How you square the grandiose central planning of “integrated transport plans” with free enterprise is beyond me, but the Uber story – like the tuk-tuks flap in Johannesburg two years ago – shows that even reluctant planners can force entrepreneurs to toe their line.
As always when a government raises surprisingly high regulatory barriers, the ultimate motivation is to protect favoured industries. Grant mentioned a couple of them: minibus taxis and public transport. Alon Lits, Uber’s general manager for South Africa, told the Wall Street Journal he thought traditional metered taxi companies were behind the pressure on Cape Town authorities to make life difficult for Uber drivers.

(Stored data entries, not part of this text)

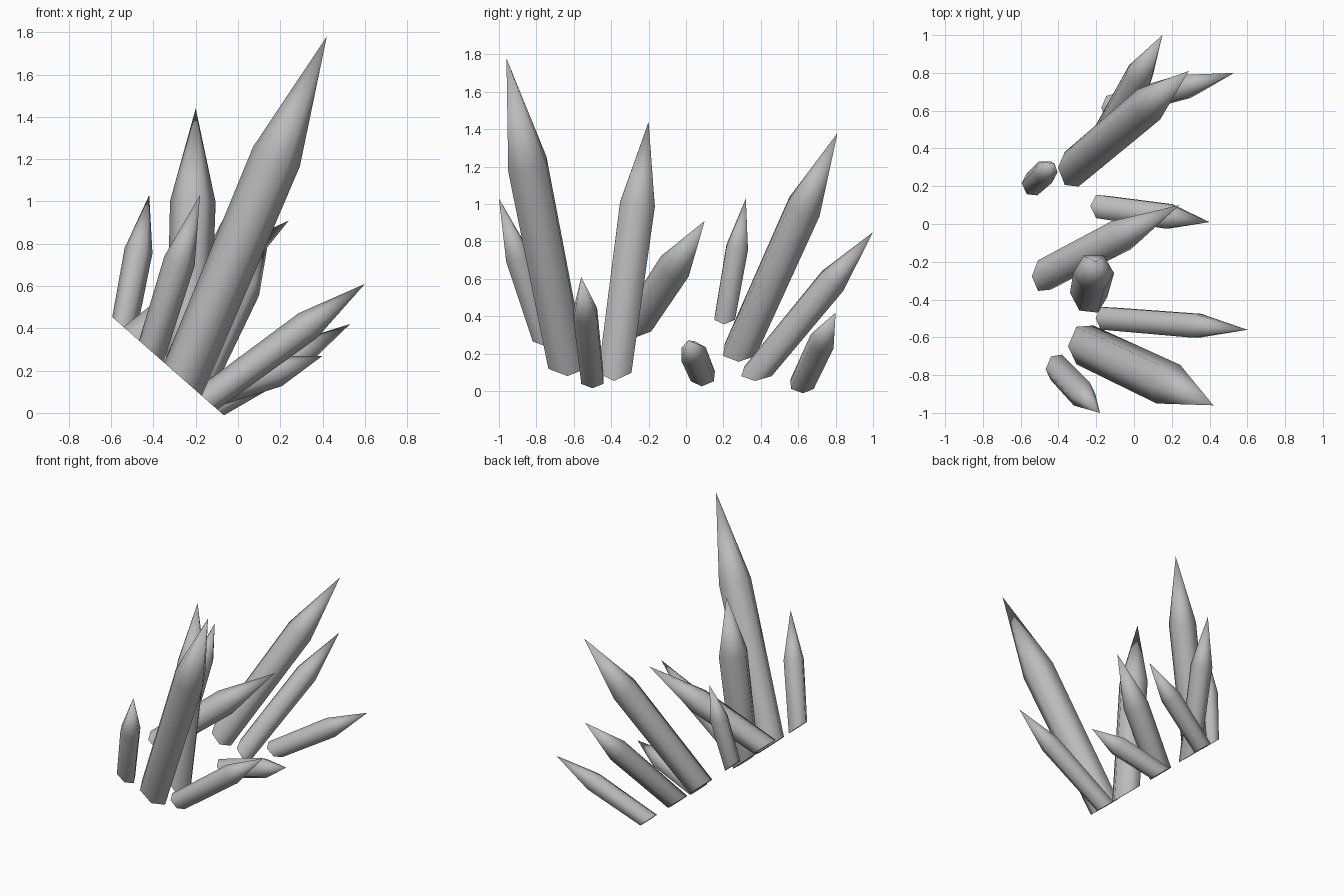
import bpy, bmesh, math
from mathutils import Vector

cube = bpy.data.objects.get("Cube")
if cube:
    bpy.data.objects.remove(cube, do_unlink=True)

SIDES = 6
SLOPE, OFFSET = -0.88, -0.07      # sloping rock plane all crystals grow from
TAPER = 0.94                      # base is slightly slimmer than the shoulder

stone = bpy.data.materials.new("grey_crystal")
stone.use_nodes = True
grey = (0.5, 0.5, 0.5, 1)
stone.diffuse_color = grey
stone.node_tree.nodes["Principled BSDF"].inputs["Base Color"].default_value = grey


def crystal(name, base_x, base_y, tip, radius, shoulder):
    """Six-sided prism with a long point, its foot cut by the sloping plane."""
    base = Vector((base_x, base_y, OFFSET + SLOPE * base_x))
    tip = Vector(tip)
    axis = (tip - base).normalized()
    u = Vector((0, 1, 0)).cross(axis).normalized()
    v = axis.cross(u)
    normal = Vector((-SLOPE, 0, 1))
    bm = bmesh.new()
    foot, ring = [], []
    for i in range(SIDES):
        a = math.tau * i / SIDES
        out = (u * math.cos(a) + v * math.sin(a)) * radius
        ring.append(bm.verts.new(base.lerp(tip, shoulder) + out))
        # slide the foot corner along the axis onto the plane
        low = out * TAPER
        foot.append(bm.verts.new(base + low - axis * (low.dot(normal) / axis.dot(normal))))
    point = bm.verts.new(tip)
    for i in range(SIDES):
        j = (i + 1) % SIDES
        bm.faces.new((foot[i], foot[j], ring[j], ring[i])).smooth = True
        bm.faces.new((ring[i], ring[j], point)).smooth = True
    cap = bm.faces.new(foot[::-1])
    for edge in cap.edges:
        edge.smooth = False
    mesh = bpy.data.meshes.new(name)
    bm.to_mesh(mesh)
    bm.free()
    mesh.materials.append(stone)
    bpy.context.collection.objects.link(bpy.data.objects.new(name, mesh))


# name, base x, base y, tip, radius, shoulder position along the axis
crystal("tallest_crystal", -0.26, -0.64, (0.42, -0.96, 1.78), 0.12, 0.65)
crystal("front_small_crystal", -0.41, -0.76, (-0.18, -1.0, 1.03), 0.075, 0.58)
crystal("front_leaning_crystal", -0.15, -0.5, (0.6, -0.56, 0.61), 0.073, 0.64)
crystal("upright_crystal", -0.24, -0.375, (-0.2, -0.2, 1.44), 0.108, 0.66)
crystal("middle_crystal", -0.475, -0.27, (0.24, 0.1, 0.91), 0.092, 0.57)
crystal("middle_low_crystal", -0.17, 0.09, (0.4, 0.01, 0.27), 0.075, 0.62)
crystal("high_small_crystal", -0.54, 0.21, (-0.42, 0.32, 1.03), 0.067, 0.58)
crystal("back_tall_crystal", -0.33, 0.29, (0.29, 0.81, 1.38), 0.1, 0.66)
crystal("back_crystal", -0.2, 0.385, (0.15, 1.0, 0.85), 0.08, 0.65)
crystal("back_low_crystal", -0.12, 0.62, (0.53, 0.8, 0.42), 0.072, 0.6)
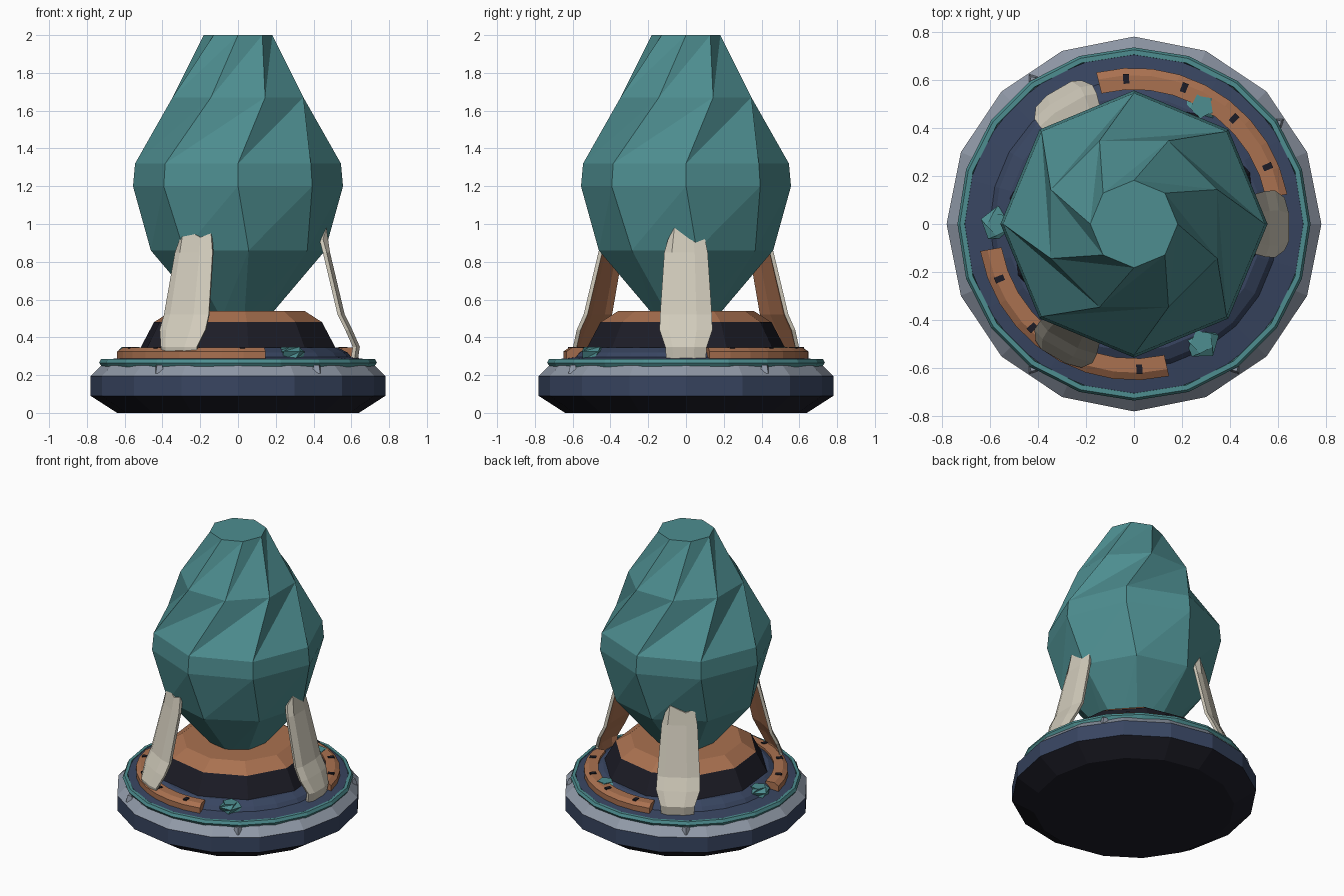
import bpy, bmesh, math
from math import sin, cos, radians, pi
from mathutils import Matrix, Vector

cube = bpy.data.objects.get("Cube")
if cube:
    bpy.data.objects.remove(cube, do_unlink=True)


def material(name, rgb):
    m = bpy.data.materials.new(name)
    m.use_nodes = True
    m.diffuse_color = (*rgb, 1)
    m.node_tree.nodes["Principled BSDF"].inputs["Base Color"].default_value = (*rgb, 1)
    return m


TEAL = material("teal crystal", (0.075, 0.27, 0.28))
CREAM = material("cream shell", (0.64, 0.60, 0.50))
COPPER = material("copper", (0.40, 0.165, 0.08))
NAVY = material("navy", (0.04, 0.06, 0.12))
BLACK = material("near black", (0.012, 0.012, 0.02))
GREY = material("blue grey", (0.28, 0.32, 0.39))


def finish(name, bm, mats):
    bmesh.ops.recalc_face_normals(bm, faces=bm.faces)
    me = bpy.data.meshes.new(name)
    bm.to_mesh(me)
    bm.free()
    for m in mats:
        me.materials.append(m)
    ob = bpy.data.objects.new(name, me)
    bpy.context.collection.objects.link(ob)
    return ob


def ring(bm, r, z, n, turn=0, centre=(0, 0)):
    angles = [2 * pi * k / n + radians(turn) for k in range(n)]
    return [bm.verts.new((centre[0] + r * cos(a), centre[1] + r * sin(a), z)) for a in angles]


def lathe(name, profile, n, mats, bands, turn=0, closed=False):
    """Faceted turned part; bands gives a material slot for each profile segment."""
    bm = bmesh.new()
    rings = [ring(bm, r, z, n, turn) for r, z in profile]
    if closed:
        rings.append(rings[0])
    for lo, hi, slot in zip(rings, rings[1:], bands):
        for k in range(n):
            j = (k + 1) % n
            bm.faces.new((lo[k], lo[j], hi[j], hi[k])).material_index = slot
    if not closed:
        bm.faces.new(rings[0][::-1]).material_index = bands[0]
        bm.faces.new(rings[-1]).material_index = bands[-1]
    return finish(name, bm, mats)


def twisted(name, rows, n, mat, centre=(0, 0)):
    """Faceted crystal: rows of (radius, height, twist), split along one diagonal."""
    bm = bmesh.new()
    rings = [ring(bm, r, z, n, t, centre) for r, z, t in rows]
    for i in range(len(rings) - 1):
        lo, hi = rings[i], rings[i + 1]
        # The split follows the direction in which the row turns
        forward = rows[i + 1][2] >= rows[i][2]
        for k in range(n):
            j = (k + 1) % n
            if forward:
                bm.faces.new((lo[k], lo[j], hi[j]))
                bm.faces.new((lo[k], hi[j], hi[k]))
            else:
                bm.faces.new((lo[k], hi[j], hi[k]))
                bm.faces.new((lo[k], lo[j], hi[j]))
    bm.faces.new(rings[0][::-1])
    bm.faces.new(rings[-1])
    return finish(name, bm, [mat])


# Stepped base drum
lathe("base_drum", [(0.64, 0), (0.78, 0.09), (0.78, 0.195), (0.725, 0.25), (0.70, 0.25)],
      16, [BLACK, NAVY, GREY], [0, 1, 2, 2])

# Glowing trim ring around the deck
lathe("trim_ring", [(0.715, 0.235), (0.735, 0.265), (0.725, 0.285), (0.705, 0.285), (0.70, 0.235)],
      20, [TEAL], [0] * 5, closed=True)

# Deck with a raised inner step
lathe("deck", [(0.705, 0.24), (0.705, 0.28), (0.60, 0.295), (0.58, 0.32), (0.53, 0.345)],
      24, [NAVY], [0] * 4)

# Pedestal under the crystal
lathe("pedestal", [(0.53, 0.34), (0.455, 0.48), (0.36, 0.54)], 10, [BLACK, COPPER], [0, 1], turn=-12)

# Large twisted crystal
twisted("crystal", [(0.16, 0.5, 12), (0.465, 0.86, 7), (0.556, 1.2, 0), (0.545, 1.32, 0),
                    (0.375, 1.67, 22.5), (0.182, 2.0, 45)], 8, TEAL)


def arc_band(name, start, sweep, profile, mat, steps):
    bm = bmesh.new()
    rows = []
    for s in range(steps + 1):
        a = radians(start + sweep * s / steps)
        rows.append([bm.verts.new((r * cos(a), r * sin(a), z)) for r, z in profile])
    n = len(profile)
    for p, q in zip(rows, rows[1:]):
        for k in range(n):
            j = (k + 1) % n
            bm.faces.new((p[k], p[j], q[j], q[k]))
    bm.faces.new(rows[0])
    bm.faces.new(rows[-1][::-1])
    return finish(name, bm, [mat])


# Copper rails with dark clamps
RAIL = [(0.56, 0.28), (0.65, 0.28), (0.65, 0.325), (0.62, 0.345), (0.56, 0.345)]
CLAMP = [(0.585, 0.34), (0.625, 0.34), (0.625, 0.35), (0.585, 0.35)]
for start in (11, 190):
    arc_band(f"rail_{start}", start, 93, RAIL, COPPER, 9)
    for k in range(4):
        arc_band(f"clamp_{start}_{k}", start + 11 + 23.3 * k, 2.4, CLAMP, BLACK, 1)


def blade(name, azimuth):
    """Thin bent shell: cream outside, copper inside, notched tip."""
    rows = [(0.285, 0.635, 0.105), (0.35, 0.645, 0.11), (0.44, 0.605, 0.14),
            (0.52, 0.565, 0.137), (0.85, 0.487, 0.115), (0.94, 0.468, 0.095)]
    tip = [-0.02, 0.04, -0.01, 0.01, 0.01, -0.01, 0.04, -0.02]
    across = [-1, -0.65, 0.4, 1]
    sink = [0.018, 0, 0, 0.018]
    bm = bmesh.new()
    loops = []
    for i, (z, r, w) in enumerate(rows):
        lift = tip if i == len(rows) - 1 else [0] * 8
        outer = [(r - s, w * a) for a, s in zip(across, sink)]
        inner = [(r - s - 0.02, w * a * 0.95) for a, s in zip(across, sink)][::-1]
        pts = outer + inner
        lifts = lift[:4] + lift[:4][::-1]
        loops.append([bm.verts.new((x, y, z + h)) for (x, y), h in zip(pts, lifts)])
    for lo, hi in zip(loops, loops[1:]):
        for k in range(8):
            j = (k + 1) % 8
            f = bm.faces.new((lo[k], lo[j], hi[j], hi[k]))
            f.material_index = 1 if k in (4, 5, 6) else 0
    for end in (loops[0], loops[-1]):
        for k in range(3):
            bm.faces.new((end[k], end[k + 1], end[6 - k], end[7 - k]))
    bmesh.ops.rotate(bm, verts=bm.verts, matrix=Matrix.Rotation(radians(azimuth), 3, 'Z'))
    return finish(name, bm, [CREAM, COPPER])


# Three support blades, with small crystals set between them
for k in range(3):
    blade(f"support_blade_{k}", 120 * k)
    a = radians(60 + 120 * k)
    twisted(f"small_crystal_{k}", [(0.06, 0.28, 0), (0.075, 0.325, 20), (0.05, 0.35, 45)],
            5, TEAL, (0.565 * cos(a), 0.565 * sin(a)))

# Small wedges on the grey rim
for k, az in enumerate((-125, -55, 35, 125)):
    bm = bmesh.new()
    bmesh.ops.create_cone(bm, cap_ends=True, segments=4, radius1=0.032, radius2=0.02, depth=0.045)
    bmesh.ops.rotate(bm, verts=bm.verts, matrix=Matrix.Rotation(radians(az), 3, 'Z'))
    a = radians(az)
    bmesh.ops.translate(bm, verts=bm.verts, vec=Vector((0.728 * cos(a), 0.728 * sin(a), 0.23)))
    finish(f"rim_wedge_{k}", bm, [GREY])
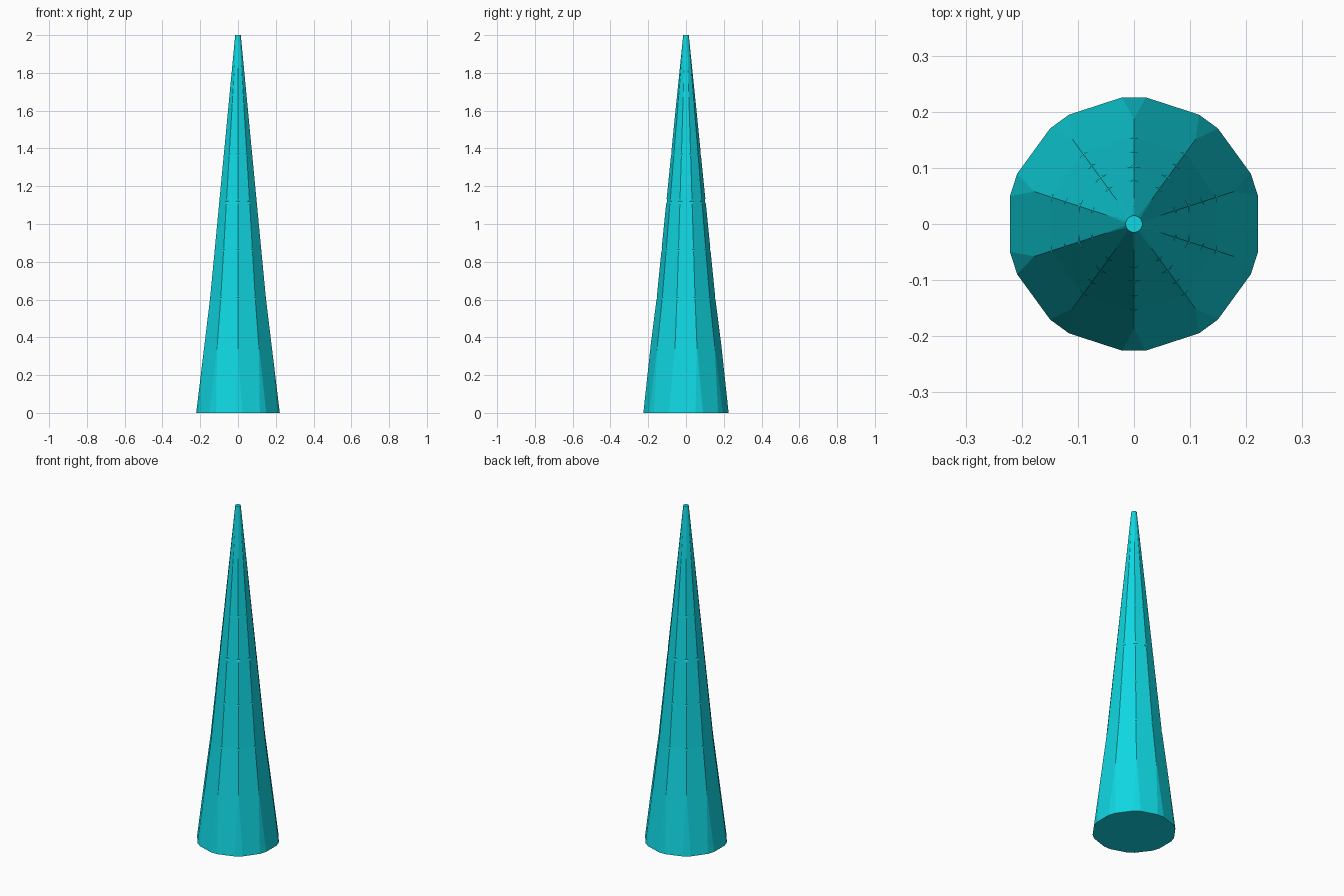
import bpy, bmesh
from math import pi, cos, sin, tan
from mathutils import Vector

default = bpy.data.objects.get("Cube")
if default:
    bpy.data.objects.remove(default, do_unlink=True)

SIDES = 10
KNEE, HEIGHT = 0.61, 2.0

teal = bpy.data.materials.new("bright teal")
teal.use_nodes = True
colour = (0.005, 0.68, 0.76, 1)
teal.diffuse_color = colour
teal.node_tree.nodes["Principled BSDF"].inputs["Base Color"].default_value = colour


def corner_radius(z):
    """Steeper flare below the knee, straight taper above it."""
    if z < KNEE:
        return 0.2325 + (0.155 - 0.2325) * z / KNEE
    return 0.155 + (0.0155 - 0.155) * (z - KNEE) / (HEIGHT - KNEE)


def ring(bm, z, width):
    """Ten-sided ring whose corners are cut by a chamfer of the given width."""
    r = corner_radius(z)
    inset = width / 2 * tan(pi / SIDES)
    verts = []
    for i in range(SIDES):
        a = pi / 2 + 2 * pi * i / SIDES
        out = Vector((cos(a), sin(a), 0))
        along = Vector((-sin(a), cos(a), 0))
        for s in (-1, 1):
            p = out * (r - inset) + along * s * width / 2
            verts.append(bm.verts.new((p.x, p.y, z)))
    return verts


# Levels: wide chamfer at the foot, sharp ridges with diamond nicks, chamfered tip
levels = [(0, 0.042), (0.36, 0)]
for z, nick in ((0.61, 0.018), (0.865, 0.018), (1.12, 0.028), (1.37, 0.018)):
    half = nick / 2
    levels += [(z - half, 0), (z, nick), (z + half, 0)]
levels += [(1.61, 0), (HEIGHT, 0.0048)]

bm = bmesh.new()
rings = [ring(bm, z, w) for z, w in levels]
for low, high in zip(rings, rings[1:]):
    for i in range(len(low)):
        j = (i + 1) % len(low)
        bm.faces.new((low[i], low[j], high[j], high[i]))
bm.faces.new(rings[0][::-1])
bm.faces.new(rings[-1])
bmesh.ops.remove_doubles(bm, verts=bm.verts, dist=0.00001)
bmesh.ops.recalc_face_normals(bm, faces=bm.faces)

mesh = bpy.data.meshes.new("faceted_spike")
bm.to_mesh(mesh)
bm.free()
mesh.materials.append(teal)
spike = bpy.data.objects.new("faceted_spike", mesh)
bpy.context.collection.objects.link(spike)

Herron was quite clear about the protectionist intent of the transport law: “If you look at the transport sector, it’s a very volatile sector. A lot of the violence that happens is because of route invasion.”
So one group of producers – minibus taxi operators – threatened violence. The government responded by writing an entire 52-page law (with 92 pages of regulations) dedicated to protecting them from competition.
This truly is sad, because violence towards competitors is a grave mark against an otherwise inspiring free enterprise story. Instead of suppressing criminal turf wars over taxi routes, the government caved in and rewarded violence. As I hinted early on, what the Uber drivers lack most of all is the belief that they are entitled to use guns against competitors.
If you ever wanted an example of government and organised crime working hand-in-glove, the National Land Transport Act is it.
“The Act does protect existing operators,” Herron says, though he doesn’t sound very happy about it. “I’ve got a process underway with the minibus taxi operators to find a new way to approach this, within the law. I agree the Act makes things much too difficult. We’re trying to fill the gaps and shortcomings in national legislation with local policy.”
At least the expectation of central planning weighs uncomfortably on the minds of some bureaucrats. Sadly, that may not be enough to save South Africa’s consumers from the weight of statist, protectionist legislation hijacked by powerful special interests. DM
Star Wars was the first major film to be dubbed in Navajo.